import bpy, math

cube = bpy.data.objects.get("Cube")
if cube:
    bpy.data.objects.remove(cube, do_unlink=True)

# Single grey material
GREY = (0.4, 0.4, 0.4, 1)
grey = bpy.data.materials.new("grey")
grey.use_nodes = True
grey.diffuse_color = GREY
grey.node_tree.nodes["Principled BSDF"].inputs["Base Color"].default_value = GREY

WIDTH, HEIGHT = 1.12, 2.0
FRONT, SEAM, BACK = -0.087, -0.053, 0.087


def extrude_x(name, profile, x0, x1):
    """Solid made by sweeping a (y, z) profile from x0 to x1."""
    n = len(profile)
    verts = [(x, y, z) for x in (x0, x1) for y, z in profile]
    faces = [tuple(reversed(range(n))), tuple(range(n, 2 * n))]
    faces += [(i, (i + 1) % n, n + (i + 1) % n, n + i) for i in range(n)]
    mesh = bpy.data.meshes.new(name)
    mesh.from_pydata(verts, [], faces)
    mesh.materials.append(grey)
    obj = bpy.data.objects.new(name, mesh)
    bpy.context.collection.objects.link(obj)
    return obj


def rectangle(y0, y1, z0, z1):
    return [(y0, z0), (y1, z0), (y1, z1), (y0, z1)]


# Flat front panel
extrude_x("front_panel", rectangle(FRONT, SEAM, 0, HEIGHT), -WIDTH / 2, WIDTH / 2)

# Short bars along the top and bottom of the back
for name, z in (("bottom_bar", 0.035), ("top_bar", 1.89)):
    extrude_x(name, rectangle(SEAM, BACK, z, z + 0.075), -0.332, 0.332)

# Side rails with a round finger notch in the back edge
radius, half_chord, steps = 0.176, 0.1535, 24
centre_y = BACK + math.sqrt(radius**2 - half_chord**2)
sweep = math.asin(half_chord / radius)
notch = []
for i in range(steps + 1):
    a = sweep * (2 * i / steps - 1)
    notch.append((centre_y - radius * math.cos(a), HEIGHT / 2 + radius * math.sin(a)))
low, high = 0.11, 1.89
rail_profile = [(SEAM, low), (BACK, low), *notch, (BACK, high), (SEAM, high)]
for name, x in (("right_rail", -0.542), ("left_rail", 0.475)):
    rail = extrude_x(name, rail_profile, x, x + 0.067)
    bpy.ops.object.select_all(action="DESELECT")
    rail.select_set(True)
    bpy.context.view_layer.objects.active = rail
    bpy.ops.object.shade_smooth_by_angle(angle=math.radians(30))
++++
All of the lines above must be returned exactly.

import bpy, math

cube = bpy.data.objects.get("Cube")
if cube:
    bpy.data.objects.remove(cube, do_unlink=True)

# Single grey material
GREY = (0.4, 0.4, 0.4, 1)
grey = bpy.data.materials.new("grey")
grey.use_nodes = True
grey.diffuse_color = GREY
grey.node_tree.nodes["Principled BSDF"].inputs["Base Color"].default_value = GREY

WIDTH, HEIGHT = 1.12, 2.0
FRONT, SEAM, BACK = -0.087, -0.053, 0.087


def extrude_x(name, profile, x0, x1):
    """Solid made by sweeping a (y, z) profile from x0 to x1."""
    n = len(profile)
    verts = [(x, y, z) for x in (x0, x1) for y, z in profile]
    faces = [tuple(reversed(range(n))), tuple(range(n, 2 * n))]
    faces += [(i, (i + 1) % n, n + (i + 1) % n, n + i) for i in range(n)]
    mesh = bpy.data.meshes.new(name)
    mesh.from_pydata(verts, [], faces)
    mesh.materials.append(grey)
    obj = bpy.data.objects.new(name, mesh)
    bpy.context.collection.objects.link(obj)
    return obj


def rectangle(y0, y1, z0, z1):
    return [(y0, z0), (y1, z0), (y1, z1), (y0, z1)]


# Flat front panel
extrude_x("front_panel", rectangle(FRONT, SEAM, 0, HEIGHT), -WIDTH / 2, WIDTH / 2)

# Short bars along the top and bottom of the back
for name, z in (("bottom_bar", 0.035), ("top_bar", 1.89)):
    extrude_x(name, rectangle(SEAM, BACK, z, z + 0.075), -0.332, 0.332)

# Side rails with a round finger notch in the back edge
radius, half_chord, steps = 0.176, 0.1535, 24
centre_y = BACK + math.sqrt(radius**2 - half_chord**2)
sweep = math.asin(half_chord / radius)
notch = []
for i in range(steps + 1):
    a = sweep * (2 * i / steps - 1)
    notch.append((centre_y - radius * math.cos(a), HEIGHT / 2 + radius * math.sin(a)))
low, high = 0.11, 1.89
rail_profile = [(SEAM, low), (BACK, low), *notch, (BACK, high), (SEAM, high)]
for name, x in (("right_rail", -0.542), ("left_rail", 0.475)):
    rail = extrude_x(name, rail_profile, x, x + 0.067)
    bpy.ops.object.select_all(action="DESELECT")
    rail.select_set(True)
    bpy.context.view_layer.objects.active = rail
    bpy.ops.object.shade_smooth_by_angle(angle=math.radians(30))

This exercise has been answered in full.